After graduating from high school, Granberry began modeling. She also attended agricultural college — and was the only girl in the class.
In the course of time, she married Mr. Granberry and had three children. She also competed in another pageant to become Mrs. Louisiana.
Simultaneously, she became involved in many civic organizations, even winning a governor¹s award for civic contributions. She started 13 different garden clubs throughout the state, and was responsible for beginning the "Cleanest City Contest" in Louisiana, a program that has since gone national. She also lobbied to have native verbena planted on public land and was responsible for the planting of many roadside gardens.
Her pageant work and modeling career, which included jobs for Clairol, Revlon and other national companies, led to many contacts and many perks, one of which was an opportunity to go to Hollywood. There she shot a travelogue, which received some recognition, but her husband vetoed any more time in Tinseltown and Granberry acquiesced.
"Husbands did not want their wives to work at that time," said Granberry. "He was okay with the modeling, but he wouldn¹t go for the whole Hollywood thing."
She was hired by Flemington Furs in New Jersey in much the same way. "I walked in, told them their full-length coats would look much better on someone of my height and stature, and they gave me the job."
Always a bit avant garde, she even posed for bikini shots before bikinis were the norm.
After 29 years of marriage, with her children more than grown and off to their own lives, Granberry decided to go her own way. She ended her marriage, and described her first husband as "a good man and a good father."
Soon afterward, she got a call from her own father, who had been working on a house on Sanibel for her sister and brother-in-law.
"I came to Sanibel in the early 1980s and worked with my father for a year and a half, redesigning and adding to the house, until we had doubled the original square footage.

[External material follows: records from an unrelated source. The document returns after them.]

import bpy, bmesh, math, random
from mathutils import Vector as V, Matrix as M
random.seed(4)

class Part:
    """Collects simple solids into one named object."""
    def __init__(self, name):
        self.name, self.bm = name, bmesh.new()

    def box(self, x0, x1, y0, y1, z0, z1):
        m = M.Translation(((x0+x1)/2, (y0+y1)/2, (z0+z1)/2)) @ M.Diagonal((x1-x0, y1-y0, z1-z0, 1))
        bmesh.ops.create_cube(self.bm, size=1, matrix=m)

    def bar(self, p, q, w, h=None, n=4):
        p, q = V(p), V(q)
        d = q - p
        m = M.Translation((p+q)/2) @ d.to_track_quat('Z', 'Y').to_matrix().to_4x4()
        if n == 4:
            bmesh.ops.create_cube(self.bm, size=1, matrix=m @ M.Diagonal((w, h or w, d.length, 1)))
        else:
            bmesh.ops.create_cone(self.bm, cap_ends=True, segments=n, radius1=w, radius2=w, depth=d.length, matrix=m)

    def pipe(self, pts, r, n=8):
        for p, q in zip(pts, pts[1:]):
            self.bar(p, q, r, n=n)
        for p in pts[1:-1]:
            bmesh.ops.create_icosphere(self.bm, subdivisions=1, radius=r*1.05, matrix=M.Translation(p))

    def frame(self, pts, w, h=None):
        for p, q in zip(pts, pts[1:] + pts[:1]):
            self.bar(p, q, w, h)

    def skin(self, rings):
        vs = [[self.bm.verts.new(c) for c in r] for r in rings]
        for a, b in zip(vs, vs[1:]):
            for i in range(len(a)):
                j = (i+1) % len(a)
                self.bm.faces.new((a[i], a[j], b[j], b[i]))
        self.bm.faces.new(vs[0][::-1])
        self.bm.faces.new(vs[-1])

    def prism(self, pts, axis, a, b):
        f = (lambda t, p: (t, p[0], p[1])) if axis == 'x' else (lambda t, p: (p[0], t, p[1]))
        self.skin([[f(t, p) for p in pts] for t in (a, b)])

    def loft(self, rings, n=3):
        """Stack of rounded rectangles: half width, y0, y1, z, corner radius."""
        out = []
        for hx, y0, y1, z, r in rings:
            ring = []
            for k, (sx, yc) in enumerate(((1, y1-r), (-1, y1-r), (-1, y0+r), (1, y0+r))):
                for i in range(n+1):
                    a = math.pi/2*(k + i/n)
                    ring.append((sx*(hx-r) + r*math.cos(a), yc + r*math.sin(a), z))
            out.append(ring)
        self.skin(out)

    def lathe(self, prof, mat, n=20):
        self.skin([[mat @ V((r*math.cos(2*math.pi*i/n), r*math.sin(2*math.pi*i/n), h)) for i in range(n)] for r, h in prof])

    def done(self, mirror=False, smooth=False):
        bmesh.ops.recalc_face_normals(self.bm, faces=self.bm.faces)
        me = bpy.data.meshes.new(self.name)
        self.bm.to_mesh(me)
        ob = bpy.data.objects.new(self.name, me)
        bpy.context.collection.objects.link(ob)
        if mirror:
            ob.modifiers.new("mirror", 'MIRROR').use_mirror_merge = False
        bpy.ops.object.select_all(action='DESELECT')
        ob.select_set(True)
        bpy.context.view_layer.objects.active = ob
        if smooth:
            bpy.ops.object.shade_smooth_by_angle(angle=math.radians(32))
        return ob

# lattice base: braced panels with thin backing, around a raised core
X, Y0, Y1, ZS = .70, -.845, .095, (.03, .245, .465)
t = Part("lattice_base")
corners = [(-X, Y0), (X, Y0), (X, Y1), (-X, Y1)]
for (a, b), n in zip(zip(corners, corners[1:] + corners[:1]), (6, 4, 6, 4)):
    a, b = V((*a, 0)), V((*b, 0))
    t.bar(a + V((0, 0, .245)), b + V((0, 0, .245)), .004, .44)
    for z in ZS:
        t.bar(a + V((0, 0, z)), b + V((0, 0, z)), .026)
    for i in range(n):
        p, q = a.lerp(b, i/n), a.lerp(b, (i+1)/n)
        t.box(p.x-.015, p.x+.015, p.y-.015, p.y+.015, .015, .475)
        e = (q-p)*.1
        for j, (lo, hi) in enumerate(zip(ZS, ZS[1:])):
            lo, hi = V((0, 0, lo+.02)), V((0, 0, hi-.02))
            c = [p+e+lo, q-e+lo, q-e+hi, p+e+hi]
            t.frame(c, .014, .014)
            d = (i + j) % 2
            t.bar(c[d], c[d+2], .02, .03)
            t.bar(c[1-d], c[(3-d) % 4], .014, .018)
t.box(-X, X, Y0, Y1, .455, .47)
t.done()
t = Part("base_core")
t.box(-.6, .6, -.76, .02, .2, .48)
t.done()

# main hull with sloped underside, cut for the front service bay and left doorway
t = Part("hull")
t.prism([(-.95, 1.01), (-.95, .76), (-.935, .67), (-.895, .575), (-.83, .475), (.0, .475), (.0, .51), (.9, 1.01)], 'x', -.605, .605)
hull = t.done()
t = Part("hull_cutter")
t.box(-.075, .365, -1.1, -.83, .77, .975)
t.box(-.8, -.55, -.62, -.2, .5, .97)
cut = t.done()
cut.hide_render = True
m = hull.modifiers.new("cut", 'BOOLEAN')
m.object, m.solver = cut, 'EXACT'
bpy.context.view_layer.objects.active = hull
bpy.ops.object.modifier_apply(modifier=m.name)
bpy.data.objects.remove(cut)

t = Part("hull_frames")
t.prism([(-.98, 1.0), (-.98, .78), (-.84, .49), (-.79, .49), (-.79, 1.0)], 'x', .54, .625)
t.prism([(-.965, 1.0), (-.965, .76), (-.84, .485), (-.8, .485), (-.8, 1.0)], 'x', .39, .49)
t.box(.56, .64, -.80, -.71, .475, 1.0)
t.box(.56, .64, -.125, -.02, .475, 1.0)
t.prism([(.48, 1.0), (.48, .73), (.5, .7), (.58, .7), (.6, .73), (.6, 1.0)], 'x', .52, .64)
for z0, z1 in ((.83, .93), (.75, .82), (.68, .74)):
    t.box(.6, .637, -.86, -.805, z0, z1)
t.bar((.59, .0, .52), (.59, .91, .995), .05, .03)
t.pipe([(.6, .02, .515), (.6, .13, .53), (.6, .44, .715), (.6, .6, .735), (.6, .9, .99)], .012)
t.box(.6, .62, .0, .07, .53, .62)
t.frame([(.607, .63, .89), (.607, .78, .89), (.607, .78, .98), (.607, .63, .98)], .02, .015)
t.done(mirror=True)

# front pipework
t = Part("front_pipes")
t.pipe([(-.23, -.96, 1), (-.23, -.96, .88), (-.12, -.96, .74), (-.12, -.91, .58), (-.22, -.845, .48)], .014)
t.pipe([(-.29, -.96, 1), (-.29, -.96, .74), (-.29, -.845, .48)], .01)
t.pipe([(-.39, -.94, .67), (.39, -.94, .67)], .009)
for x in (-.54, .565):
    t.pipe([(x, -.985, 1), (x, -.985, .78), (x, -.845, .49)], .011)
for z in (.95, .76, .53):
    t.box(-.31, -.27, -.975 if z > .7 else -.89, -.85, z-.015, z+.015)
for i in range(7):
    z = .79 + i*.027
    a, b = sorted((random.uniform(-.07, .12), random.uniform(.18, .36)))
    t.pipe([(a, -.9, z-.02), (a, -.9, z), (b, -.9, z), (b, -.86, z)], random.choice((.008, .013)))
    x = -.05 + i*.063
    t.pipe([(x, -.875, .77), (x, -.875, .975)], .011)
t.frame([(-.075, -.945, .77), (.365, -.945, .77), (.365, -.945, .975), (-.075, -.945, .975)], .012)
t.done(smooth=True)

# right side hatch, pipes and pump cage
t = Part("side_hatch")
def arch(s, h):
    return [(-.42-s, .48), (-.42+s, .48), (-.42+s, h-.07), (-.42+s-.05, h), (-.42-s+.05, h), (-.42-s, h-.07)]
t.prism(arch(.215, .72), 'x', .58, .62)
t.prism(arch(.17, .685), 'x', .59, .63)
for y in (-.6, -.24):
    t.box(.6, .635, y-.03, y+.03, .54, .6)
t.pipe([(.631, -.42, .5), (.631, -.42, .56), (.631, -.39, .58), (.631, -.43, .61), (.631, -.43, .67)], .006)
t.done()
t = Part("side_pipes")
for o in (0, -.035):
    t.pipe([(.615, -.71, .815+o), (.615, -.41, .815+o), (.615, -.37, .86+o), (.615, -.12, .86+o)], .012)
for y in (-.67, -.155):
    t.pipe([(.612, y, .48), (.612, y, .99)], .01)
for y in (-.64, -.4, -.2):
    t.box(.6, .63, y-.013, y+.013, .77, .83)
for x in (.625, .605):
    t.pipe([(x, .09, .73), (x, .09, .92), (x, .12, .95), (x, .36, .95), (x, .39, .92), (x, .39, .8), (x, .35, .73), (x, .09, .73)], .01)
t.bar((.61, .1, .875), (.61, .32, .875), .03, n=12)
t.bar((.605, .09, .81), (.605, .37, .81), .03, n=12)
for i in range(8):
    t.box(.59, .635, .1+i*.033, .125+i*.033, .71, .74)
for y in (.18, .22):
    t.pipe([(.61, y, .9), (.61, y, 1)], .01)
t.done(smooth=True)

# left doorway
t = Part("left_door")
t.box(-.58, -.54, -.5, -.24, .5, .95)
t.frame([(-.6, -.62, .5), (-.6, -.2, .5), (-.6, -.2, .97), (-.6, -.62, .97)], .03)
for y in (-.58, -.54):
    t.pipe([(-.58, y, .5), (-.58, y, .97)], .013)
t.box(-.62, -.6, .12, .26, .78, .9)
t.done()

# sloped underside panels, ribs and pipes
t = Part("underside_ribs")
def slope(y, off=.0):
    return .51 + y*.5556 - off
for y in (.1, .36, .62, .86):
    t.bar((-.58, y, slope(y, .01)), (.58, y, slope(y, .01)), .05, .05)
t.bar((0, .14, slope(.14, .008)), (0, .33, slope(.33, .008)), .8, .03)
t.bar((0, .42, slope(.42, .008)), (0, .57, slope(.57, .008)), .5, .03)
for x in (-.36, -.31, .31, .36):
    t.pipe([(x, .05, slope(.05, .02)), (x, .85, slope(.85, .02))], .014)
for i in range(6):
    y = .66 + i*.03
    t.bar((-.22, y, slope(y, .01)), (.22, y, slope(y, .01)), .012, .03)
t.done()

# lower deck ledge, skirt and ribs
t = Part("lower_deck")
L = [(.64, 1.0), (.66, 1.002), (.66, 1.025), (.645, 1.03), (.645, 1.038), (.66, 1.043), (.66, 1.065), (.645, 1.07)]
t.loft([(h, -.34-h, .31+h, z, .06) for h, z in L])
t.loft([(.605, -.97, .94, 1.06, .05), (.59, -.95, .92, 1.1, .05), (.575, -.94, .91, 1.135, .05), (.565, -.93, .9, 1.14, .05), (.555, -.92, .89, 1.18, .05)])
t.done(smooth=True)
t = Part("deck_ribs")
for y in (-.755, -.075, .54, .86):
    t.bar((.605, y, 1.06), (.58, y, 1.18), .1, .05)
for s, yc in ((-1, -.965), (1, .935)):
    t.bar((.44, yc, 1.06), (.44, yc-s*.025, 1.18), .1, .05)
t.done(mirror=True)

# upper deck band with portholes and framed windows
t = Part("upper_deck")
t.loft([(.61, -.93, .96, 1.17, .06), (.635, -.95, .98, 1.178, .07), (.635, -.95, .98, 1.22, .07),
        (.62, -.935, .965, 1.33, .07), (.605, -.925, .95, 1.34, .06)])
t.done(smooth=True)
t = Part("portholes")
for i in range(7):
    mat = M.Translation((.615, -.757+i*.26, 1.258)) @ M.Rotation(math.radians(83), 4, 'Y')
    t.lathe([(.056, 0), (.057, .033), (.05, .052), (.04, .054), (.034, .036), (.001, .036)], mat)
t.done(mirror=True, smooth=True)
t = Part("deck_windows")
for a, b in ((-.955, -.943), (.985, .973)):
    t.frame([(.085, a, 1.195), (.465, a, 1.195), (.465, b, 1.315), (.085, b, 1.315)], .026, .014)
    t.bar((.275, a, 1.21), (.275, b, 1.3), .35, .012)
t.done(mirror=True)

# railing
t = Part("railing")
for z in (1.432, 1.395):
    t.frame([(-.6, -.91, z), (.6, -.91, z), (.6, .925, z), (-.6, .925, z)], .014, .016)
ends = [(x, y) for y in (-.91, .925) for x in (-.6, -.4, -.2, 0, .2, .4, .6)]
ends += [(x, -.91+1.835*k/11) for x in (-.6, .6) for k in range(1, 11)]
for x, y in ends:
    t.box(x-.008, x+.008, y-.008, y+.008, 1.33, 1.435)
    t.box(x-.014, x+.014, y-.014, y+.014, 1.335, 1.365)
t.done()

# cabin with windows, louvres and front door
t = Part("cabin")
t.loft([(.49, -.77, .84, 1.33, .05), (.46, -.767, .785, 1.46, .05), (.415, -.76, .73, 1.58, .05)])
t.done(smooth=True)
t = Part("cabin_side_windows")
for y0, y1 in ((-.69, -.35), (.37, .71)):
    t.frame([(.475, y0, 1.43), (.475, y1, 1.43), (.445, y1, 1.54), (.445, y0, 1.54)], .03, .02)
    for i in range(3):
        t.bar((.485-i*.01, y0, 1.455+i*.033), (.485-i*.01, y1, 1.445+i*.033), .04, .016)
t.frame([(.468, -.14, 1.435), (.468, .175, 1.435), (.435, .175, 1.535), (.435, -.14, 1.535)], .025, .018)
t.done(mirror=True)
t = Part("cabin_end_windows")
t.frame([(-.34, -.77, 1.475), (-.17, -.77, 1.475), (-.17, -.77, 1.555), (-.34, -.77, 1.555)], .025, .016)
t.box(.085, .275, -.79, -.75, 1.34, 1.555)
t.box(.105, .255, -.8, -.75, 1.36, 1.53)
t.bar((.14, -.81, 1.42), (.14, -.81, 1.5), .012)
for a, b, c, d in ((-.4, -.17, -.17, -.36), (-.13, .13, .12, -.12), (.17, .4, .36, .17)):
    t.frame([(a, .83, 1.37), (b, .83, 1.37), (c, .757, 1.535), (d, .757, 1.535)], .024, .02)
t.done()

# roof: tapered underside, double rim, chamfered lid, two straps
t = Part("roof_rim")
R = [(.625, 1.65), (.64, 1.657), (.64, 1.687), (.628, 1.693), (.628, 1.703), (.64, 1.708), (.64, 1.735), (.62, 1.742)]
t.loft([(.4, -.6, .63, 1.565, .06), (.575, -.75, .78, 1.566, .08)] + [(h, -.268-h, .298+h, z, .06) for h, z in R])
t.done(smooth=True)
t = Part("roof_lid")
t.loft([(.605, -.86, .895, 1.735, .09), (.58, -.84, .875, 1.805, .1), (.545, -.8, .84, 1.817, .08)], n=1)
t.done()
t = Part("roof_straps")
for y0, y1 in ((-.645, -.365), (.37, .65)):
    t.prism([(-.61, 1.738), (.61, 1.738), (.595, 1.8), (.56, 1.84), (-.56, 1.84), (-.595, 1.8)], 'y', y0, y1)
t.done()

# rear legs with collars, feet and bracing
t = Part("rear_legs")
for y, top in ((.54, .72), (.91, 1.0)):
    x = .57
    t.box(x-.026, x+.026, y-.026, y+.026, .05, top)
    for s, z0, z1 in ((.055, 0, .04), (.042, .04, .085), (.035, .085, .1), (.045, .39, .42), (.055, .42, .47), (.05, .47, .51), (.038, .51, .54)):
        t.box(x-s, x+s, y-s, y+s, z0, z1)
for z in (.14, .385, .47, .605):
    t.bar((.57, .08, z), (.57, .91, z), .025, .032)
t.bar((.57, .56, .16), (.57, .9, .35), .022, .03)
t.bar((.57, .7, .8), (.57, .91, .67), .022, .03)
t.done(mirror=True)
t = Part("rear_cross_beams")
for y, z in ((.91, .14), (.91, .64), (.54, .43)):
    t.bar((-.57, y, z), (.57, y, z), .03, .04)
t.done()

He bought the lot for $35,000, but liked to say he spent $900,000 building, then rebuilding it. By the time it was done, I already loved the island so much I bought it myself and stayed," she said.
Faye’s career then took a new turn in Fort Myers, where she not only designed and delivered a new plant show on radio, but also convinced WINK-TV to air a garden spot on the news. Her agricultural background gave the program a real credence and, to increase her knowledge of native and tropical plants and their problems, she became a Master Gardener in 1986.
That same year, she began the Sanibel-Captiva Orchid Society.
"I invited a few friends over to hear an orchid expert, give a talk — 31 people showed up," she recalled. "Afterward I asked if anyone would be interested in continuing to meet… and 30 stayed. That was the beginning of our local orchid society."
In addition to her work with orchids, Granberry’s horticultural and other civic achievements on Sanibel are legendary. Years ago, she instituted Save-A-Pine in the belief that, if Periwinkle Way’s pines were properly managed, they would never topple. She maintained that stance until the day she left the island.
She also organized the original bridge committee, was president of the Island Horticultural Society for 11 years, served on the Vegetation Committee for seven years and was a Master Gardener for 19, achieving their Hall of Fame status. She was an accredited flower show judge, and was also Mrs. Senior Citizen of Lee County.
Granberry had three children, three grandchildren and two great-grandchildren.
Model, beauty queen, radio and television personality, writer, civic leader, Master Gardener and more, Eula Faye Granberry was first and foremost a warm, wonderful and very real woman who reached for that rarest of personal joys, a second chance to share the beauty and happiness of life with someone she loved. Nobody deserved it more.
(The majority of the above obituary comes from Laura Nickerson’s interview with Dr. Granberry, which appeared in the Sanibel-Captiva Islander in February 2006. Edits by Anne W. Bellew and Jeff Lysiak)